There are certain habits that every man needs to do to stay healthy and energetic.
1. Watch Your Diet
Eating right most of the time is an essential part of taking care of yourself – no matter how much you work out, you can’t maintain a healthy weight unless you stick to a healthy diet. So be sure to satisfy your appetite with good-for-you foods, and make an effort to keep an eye on calories.
Men are often surprised that even though they are exercising four days a week, they still need to eat well.
- You at three meals a day
- Portion control is the key
2. Stress Less
Stress. It can wreak havoc on your sex drive, increase your blood pressure and overwork your heart. That’s dangerous. In a 2011 study, middle-aged and older men who reported years of moderate to high levels of stress were more than 40% more likely to die than men with low stress. Unfortunately, as every man knows, there’s a lot to stress over. Long hours and work-related travel can translate into tension at home. In addition, it can lead to unhealthy behaviors, like eating too much or drinking more than usual.

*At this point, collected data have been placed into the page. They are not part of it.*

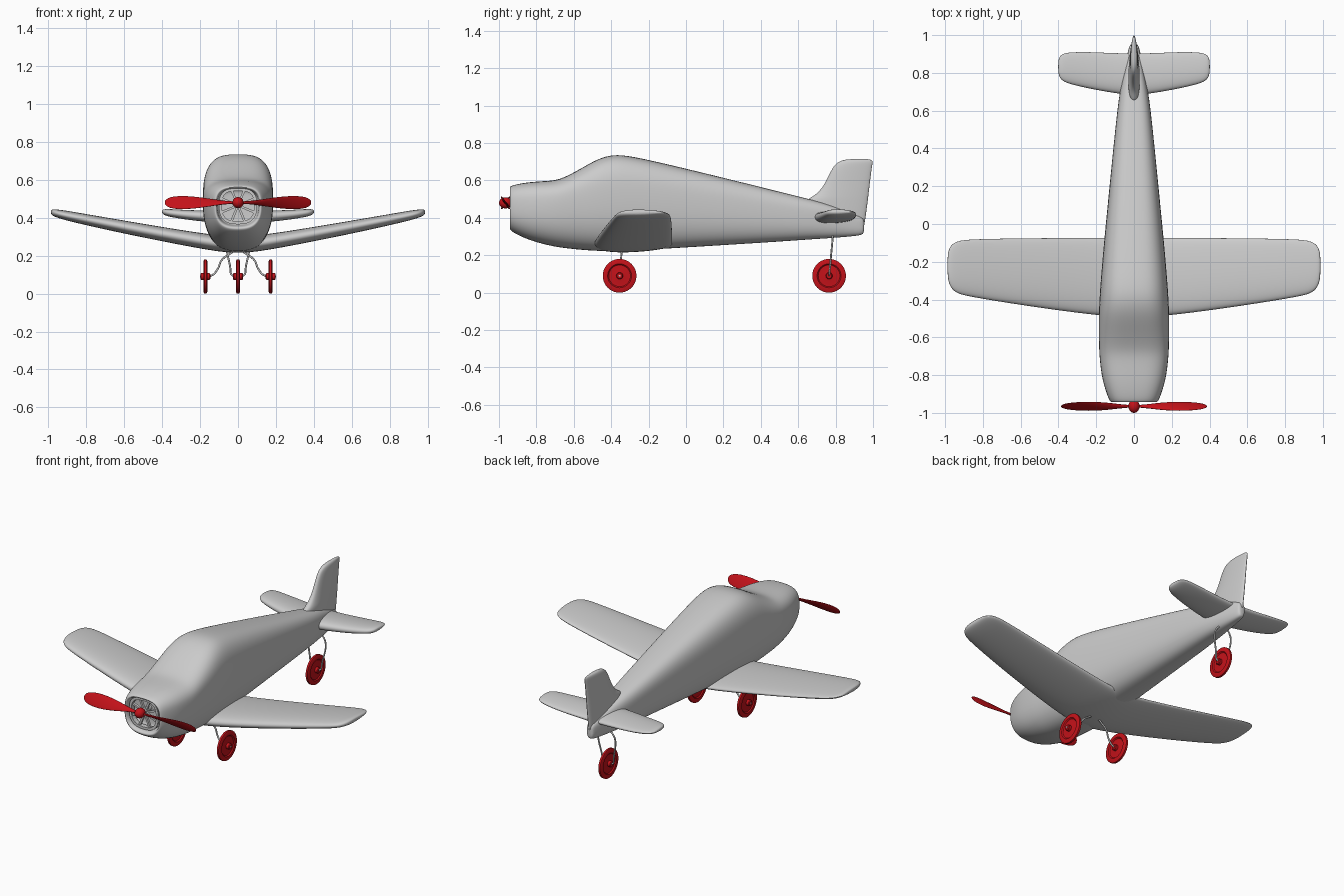
import bpy, bmesh
from math import sin, cos, pi, radians
from mathutils import Matrix, Vector

if "Cube" in bpy.data.objects:
    bpy.data.objects.remove(bpy.data.objects["Cube"])

red = bpy.data.materials.new("red_paint")
red.diffuse_color = (0.55, 0.006, 0.01, 1)
red.use_nodes = True
red.node_tree.nodes["Principled BSDF"].inputs["Base Color"].default_value = red.diffuse_color


def finish(name, bm, mat=None, mirror=False, subsurf=0, smooth=True):
    bmesh.ops.recalc_face_normals(bm, faces=bm.faces)
    me = bpy.data.meshes.new(name)
    bm.to_mesh(me)
    bm.free()
    ob = bpy.data.objects.new(name, me)
    bpy.context.collection.objects.link(ob)
    if mat:
        me.materials.append(mat)
    for p in me.polygons:
        p.use_smooth = smooth
    if mirror:
        ob.modifiers.new("Mirror", 'MIRROR')
    if subsurf:
        m = ob.modifiers.new("Subsurf", 'SUBSURF')
        m.levels = m.render_levels = subsurf
    return ob


def skin(bm, rings, caps=(True, True)):
    vs = [[bm.verts.new(p) for p in r] for r in rings]
    n = len(vs[0])
    for a, b in zip(vs, vs[1:]):
        for i in range(n):
            bm.faces.new((a[i], a[(i + 1) % n], b[(i + 1) % n], b[i]))
    if caps[0]:
        bm.faces.new(vs[0])
    if caps[1]:
        bm.faces.new(vs[-1])


def loft(name, rings, caps=(True, True), **kw):
    bm = bmesh.new()
    skin(bm, rings, caps)
    return finish(name, bm, **kw)


def spow(v, e):
    return abs(v) ** e * (1 if v >= 0 else -1)


def body_ring(y, top, bot, mid, w, n=28):
    # squarer shoulders above, rounder belly below
    pts = []
    for i in range(n):
        a = 2 * pi * i / n
        e = 0.66 if sin(a) >= 0 else 0.82
        h = top - mid if sin(a) >= 0 else mid - bot
        pts.append((w * spow(cos(a), e if sin(a) >= 0 else 0.74), y, mid + h * spow(sin(a), e)))
    return pts


def foil(lead, trail, th, n=20):
    # (chord position, thickness offset) pairs, fuller towards the nose
    m, c = (lead + trail) / 2, (trail - lead) / 2
    return [(m - c * cos(2 * pi * i / n),
             th / 2 * spow(sin(2 * pi * i / n), 0.8) * (1 + 0.25 * cos(2 * pi * i / n)))
            for i in range(n)]


# Fuselage with recessed nose intake: y, top, bottom, widest height, half width
body = [(-.87, .53, .38, .46, .09), (-.875, .55, .36, .46, .108), (-.93, .553, .357, .46, .11),
        (-.945, .56, .345, .46, .118), (-.94, .57, .332, .46, .128), (-.90, .582, .307, .46, .145),
        (-.82, .594, .273, .46, .170), (-.72, .598, .248, .47, .182), (-.66, .610, .238, .48, .186),
        (-.56, .665, .227, .49, .187), (-.47, .718, .221, .50, .187), (-.39, .740, .220, .50, .183),
        (-.30, .733, .223, .50, .177), (-.10, .688, .234, .48, .160), (.20, .615, .253, .45, .130),
        (.50, .540, .272, .42, .100), (.66, .500, .284, .40, .082), (.76, .475, .290, .39, .064),
        (.88, .430, .300, .37, .040), (.94, .405, .307, .36, .026), (.953, .39, .32, .355, .018)]
loft("fuselage", [body_ring(*s) for s in body], subsurf=2)

# Intake grille: spokes and an inner frame
bm = bmesh.new()
for k in range(8):
    a = k * pi / 4 + pi / 8
    m = (Matrix.Translation((0, -.915, .465)) @ Matrix.Rotation(a, 4, 'Y')
         @ Matrix.Translation((.06, 0, 0)) @ Matrix.Diagonal((.09, .015, .012, 1)))
    bmesh.ops.create_cube(bm, size=1, matrix=m)
finish("intake_spokes", bm, smooth=False)
loft("intake_frame", [body_ring(y, .465 + s * .09, .465 - s * .1, .46, s * .1)
                      for y, s in ((-.90, .85), (-.93, .85), (-.93, 1), (-.90, 1), (-.90, .85))],
     caps=(False, False), smooth=False)

# Wings: x, leading edge, trailing edge, height, thickness
wing = [(0, -.50, -.07, .250, .088), (.2, -.488, -.07, .277, .080), (.6, -.432, -.073, .350, .068),
        (.87, -.387, -.078, .404, .054), (.94, -.37, -.088, .419, .046), (.975, -.335, -.115, .427, .036),
        (.988, -.28, -.16, .430, .018)]
loft("wings", [[(x, y, z + t) for y, t in foil(l, r, th)] for x, l, r, z, th in wing],
     caps=(False, True), mirror=True, subsurf=2)

# Tailplane
tail = [(0, .68, .905, .402, .066), (.1, .69, .905, .404, .062), (.25, .718, .913, .413, .052),
        (.35, .742, .91, .424, .042), (.385, .76, .90, .429, .034), (.402, .79, .875, .432, .016)]
loft("tailplane", [[(x, y, z + t) for y, t in foil(l, r, th)] for x, l, r, z, th in tail],
     caps=(False, True), mirror=True, subsurf=2)

# Fin: height, leading edge, trailing edge, thickness
fin = [(.308, .80, .93, .03), (.32, .76, .948, .045), (.40, .66, .962, .06), (.48, .635, .973, .06),
       (.505, .655, .976, .058), (.525, .695, .978, .054), (.57, .735, .983, .048),
       (.64, .768, .991, .042), (.68, .79, .997, .038), (.705, .82, 1.001, .032), (.715, .87, .985, .015)]
loft("fin", [[(t, y, z) for y, t in foil(l, r, th)] for z, l, r, th in fin], subsurf=2)

# Propeller: twisted blades and hub
hub = Vector((0, -.965, .48))
blade = [(0, .012, .012, 60), (.05, .018, .014, 55), (.12, .046, .013, 48), (.2, .076, .012, 40),
         (.28, .088, .010, 33), (.34, .078, .008, 29), (.372, .055, .006, 27), (.387, .02, .004, 27)]
for side, name in ((0, "propeller_blade_right"), (pi, "propeller_blade_left")):
    turn = Matrix.Rotation(side, 3, 'Y')
    rings = []
    for x, w, th, tw in blade:
        r = Matrix.Rotation(radians(tw), 3, 'X')
        rings.append([hub + turn @ (Vector((x, 0, 0)) + r @ Vector(
            (0, th / 2 * sin(a), w / 2 * cos(a)))) for a in [2 * pi * i / 16 for i in range(16)]])
    loft(name, rings, mat=red, subsurf=1)
bm = bmesh.new()
bmesh.ops.create_uvsphere(bm, u_segments=24, v_segments=14, radius=.031,
                          matrix=Matrix.Translation(hub) @ Matrix.Diagonal((.95, 1.13, .95, 1)))
finish("propeller_hub", bm, mat=red)
bm = bmesh.new()
bmesh.ops.create_cone(bm, cap_ends=True, segments=20, radius1=.016, radius2=.016, depth=.09,
                      matrix=Matrix.Translation((0, -.91, .48)) @ Matrix.Rotation(pi / 2, 4, 'X'))
finish("propeller_shaft", bm, smooth=False)


# Wheels: lathed tyre, dished disc and hub
def wheel(name, x, y):
    half = [(.0, .026), (.014, .026), (.018, .022), (.018, .006), (.03, .004), (.058, .004),
            (.064, .010), (.082, .010), (.09, .006)]
    prof = half + [(r, -d) for r, d in reversed(half)]
    bm = bmesh.new()
    vs = [bm.verts.new((x + d, y, .09 + r)) for r, d in prof]
    es = [bm.edges.new(p) for p in zip(vs, vs[1:])]
    bmesh.ops.spin(bm, geom=vs + es, cent=(x, y, .09), axis=(1, 0, 0), angle=2 * pi, steps=40)
    bmesh.ops.remove_doubles(bm, verts=bm.verts, dist=1e-5)
    ob = finish(name, bm, mat=red)
    bpy.context.view_layer.objects.active = ob
    ob.select_set(True)
    bpy.ops.object.shade_smooth_by_angle(angle=radians(35))
    ob.select_set(False)


# Bent-wire legs
def wire(name, pts):
    cu = bpy.data.curves.new(name, 'CURVE')
    cu.dimensions = '3D'
    cu.bevel_depth, cu.bevel_resolution = .005, 2
    cu.use_fill_caps = True
    sp = cu.splines.new('BEZIER')
    sp.bezier_points.add(len(pts) - 1)
    for b, p in zip(sp.bezier_points, pts):
        b.co = p
        b.handle_left_type = b.handle_right_type = 'AUTO'
    bpy.context.collection.objects.link(bpy.data.objects.new(name, cu))


for s, side in ((1, "right"), (-1, "left")):
    wheel("main_wheel_" + side, s * .172, -.355)
    wire("main_leg_" + side, [(s * .2, -.355, .09), (s * .14, -.355, .095), (s * .11, -.353, .125),
                              (s * .085, -.348, .178), (s * .05, -.345, .205), (s * .02, -.343, .225)])
wheel("tail_wheel", 0, .765)
wire("tail_fork", [(s * x, y, z) for s, x, y, z in (
    (-1, .012, .765, .09), (-1, .034, .766, .10), (-1, .04, .769, .13), (-1, .036, .785, .30),
    (1, .036, .785, .30), (1, .04, .769, .13), (1, .034, .766, .10), (1, .012, .765, .09))])
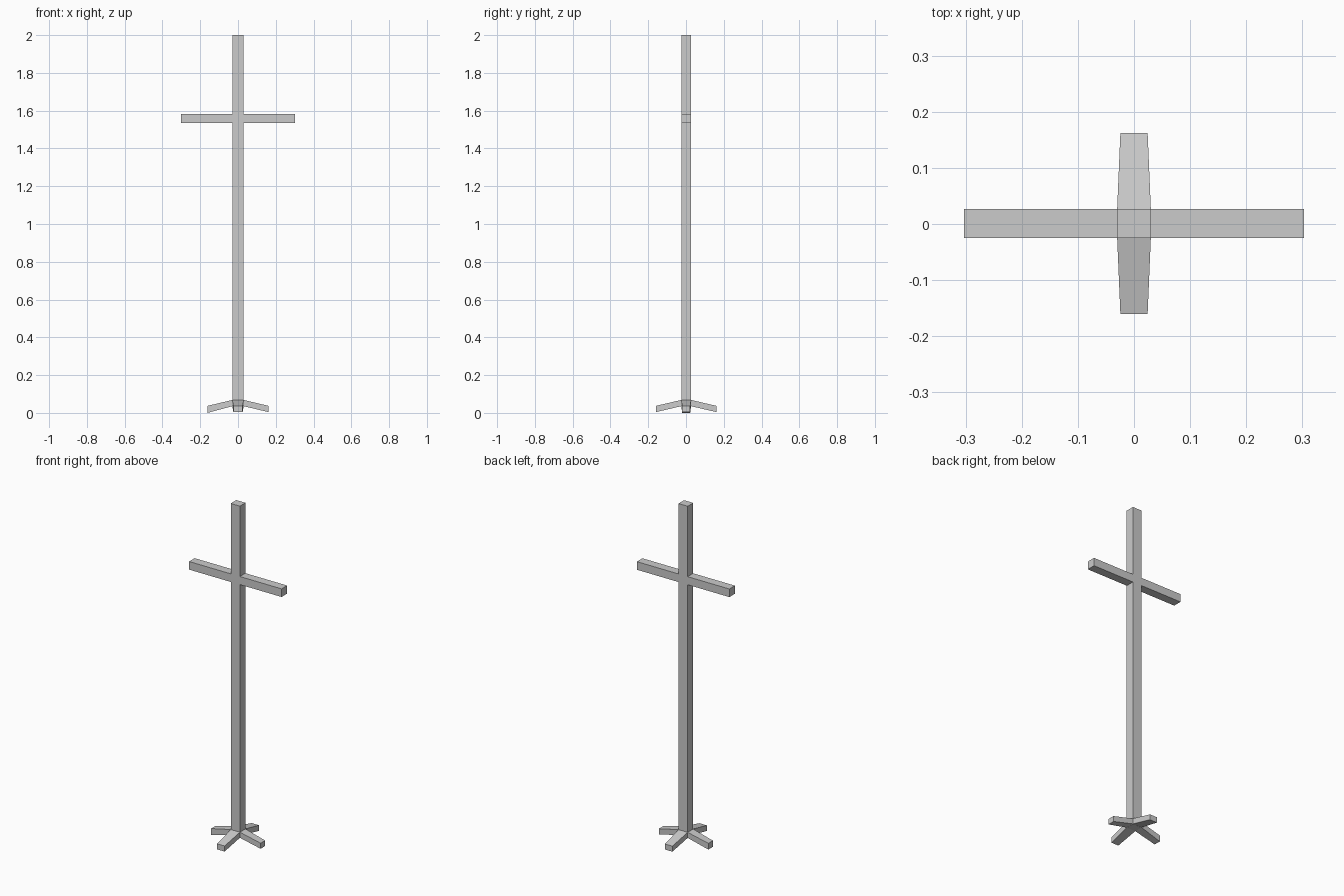
import bpy
import bmesh
from mathutils import Vector

default = bpy.data.objects.get("Cube")
if default:
    bpy.data.objects.remove(default, do_unlink=True)

# One plain grey for the whole model
grey = bpy.data.materials.new("plain_grey")
grey.use_nodes = True
colour = (0.6, 0.6, 0.6, 1)
grey.diffuse_color = colour
grey.node_tree.nodes["Principled BSDF"].inputs["Base Color"].default_value = colour

HALF_X, HALF_Y = 0.03, 0.026   # half section of the post
MID_Y = 0.001                  # small offset of the post in depth


def prism(name, start, end):
    """Join two four-cornered sections into a closed solid."""
    bm = bmesh.new()
    a = [bm.verts.new(p) for p in start]
    b = [bm.verts.new(p) for p in end]
    bm.faces.new(a)
    bm.faces.new(b)
    for i in range(4):
        j = (i + 1) % 4
        bm.faces.new((a[i], a[j], b[j], b[i]))
    bmesh.ops.recalc_face_normals(bm, faces=bm.faces)
    mesh = bpy.data.meshes.new(name)
    bm.to_mesh(mesh)
    bm.free()
    mesh.materials.append(grey)
    obj = bpy.data.objects.new(name, mesh)
    bpy.context.collection.objects.link(obj)
    return obj


def section(centre, u, v):
    """Corners of a rectangle with half sides u and v."""
    c, u, v = Vector(centre), Vector(u), Vector(v)
    return [c - u - v, c + u - v, c + u + v, c - u + v]


# Upright post
across, deep = (HALF_X, 0, 0), (0, HALF_Y, 0)
prism("post", section((0, MID_Y, 0.035), across, deep),
      section((0, MID_Y, 2), across, deep))

# Crossbar arms, flush with the post front and back
for side, name in ((1, "left_arm"), (-1, "right_arm")):
    up = (0, 0, 0.024)
    prism(name, section((side * HALF_X, MID_Y, 1.559), deep, up),
          section((side * 0.303, MID_Y, 1.559), deep, up))

# Four splayed, slightly tapered feet
feet = {"left_foot": (1, 0), "right_foot": (-1, 0),
        "back_foot": (0, 1), "front_foot": (0, -1)}
up = Vector((0, 0, 0.0165))
for name, (dx, dy) in feet.items():
    wide = Vector((abs(dy) * HALF_X, abs(dx) * HALF_Y, 0))
    root = (dx * HALF_X, MID_Y + dy * HALF_Y, 0.052)
    tip = (dx * 0.162, MID_Y + dy * 0.161, 0.0185 if dx < 0 else 0.0205)
    tip_up = up if dx >= 0 else up * 1.12
    prism(name, section(root, wide, up), section(tip, wide * 0.81, tip_up))

# Rest the feet on the ground
objs = [o for o in bpy.data.objects if o.name in feet]
low = min(v.co.z for o in objs for v in o.data.vertices)
for o in objs:
    for v in o.data.vertices:
        v.co.z -= low if v.co.z < 0.04 and abs(v.co.x) + abs(v.co.y) > 0.1 else 0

Over time, you increase your risk of weight gain, high blood pressure, and diabetes.
The best solution: exercise.
To get or stay fit, you have to get and stay active. According to the latest federal guidelines, that means a cardio workout of at least 30 sweat-inducing minutes five days a week plus two days of dumbbell workouts or other weight-training activity to build and maintain muscles. Crunched for time? Kick up the intensity to vigorous exercise, such as jogging, riding a bike fast, or playing singles tennis, and you can get your cardio workout in just 25 minutes three days a week.
Exercise protects against so many conditions — from heart disease to colon cancer to depression — that the best choice is to start exercising now, no matter how healthy you think you are. But if you’re older than 45, discuss your exercise plans with your doctor before you start. Together, you can tailor a workout your body can handle and benefit from.
4. Do NOT ignore your mental health
At least 6 million men in the United States suffer from depression each year, according to the National Institutes of Mental Health. Today’s news continue to be populated with reports of black male celebrities committing suicide. However, many guys don’t like to talk about their feelings or ask for help.
Identifying problems, such as a lack of sleep or loss of interest in spending time with friends, is a crucial part of any man’s health checkup. Depression is more than simply feeling sad, unmotivated, and without energy. Depression is a real illness, and it can be life-threatening. That’s especially true for men because it increases the risk of serious health problems, such as high blood pressure, heart disease, and stroke.
Depression is also the leading cause of suicide — and men are four times more likely than women to take their own lives.
It’s hard to overestimate sleep’s importance. Diabetes, high blood pressure, and heart disease are all linked to not enough sleep. So are excess weight and mood disorders. A recent study showed that young men who skimp on shut-eye have lower levels of testosterone than men who are well-rested. Meanwhile, older men risk high blood pressure if they don’t get enough deep sleep.
Sleep disorders can also have physical causes. Obstructive sleep apnea (OSA), for example, disrupts breathing and forces you to wake up to draw a deep breath. It affects an estimated 4% to 9% of middle-aged men (twice the rate in women), yet as many as 90% of cases go undiagnosed. OSA raises the risk of heart disease, stroke, and high blood pressure as well as car crashes, which are more common among the sleep-deprived.
Here are some good sleep habits to follow:
- Go to bed and wake up at the same time each day
- Exercise regularly
- Avoid caffeine in the afternoon and evening
- Don’t eat large meals at night
- Skip the alcohol right before bedtime
- Use the bedroom for sleep and sex only.
If these measures don’t help, see your doctor.
6. Your sexual health affects your overall health
Erectile dysfunction (ED) is a concern that goes beyond the bedroom. ED is a risk factor for heart disease. In a 2010 study published in the journal Circulation, men with ED were twice as likely to have a heart attack and nearly twice as likely to die of heart disease as other men. Also, men who have trouble with erections tend to be overweight or obese, and to have high blood pressure and high cholesterol.
Other factors are frequently at play with ED as well:
- Substance abuse
- Sleep deprivation
For a long-term solution, you need to make some lifestyle changes. Sexual health depends on getting and staying fit, physically and mentally.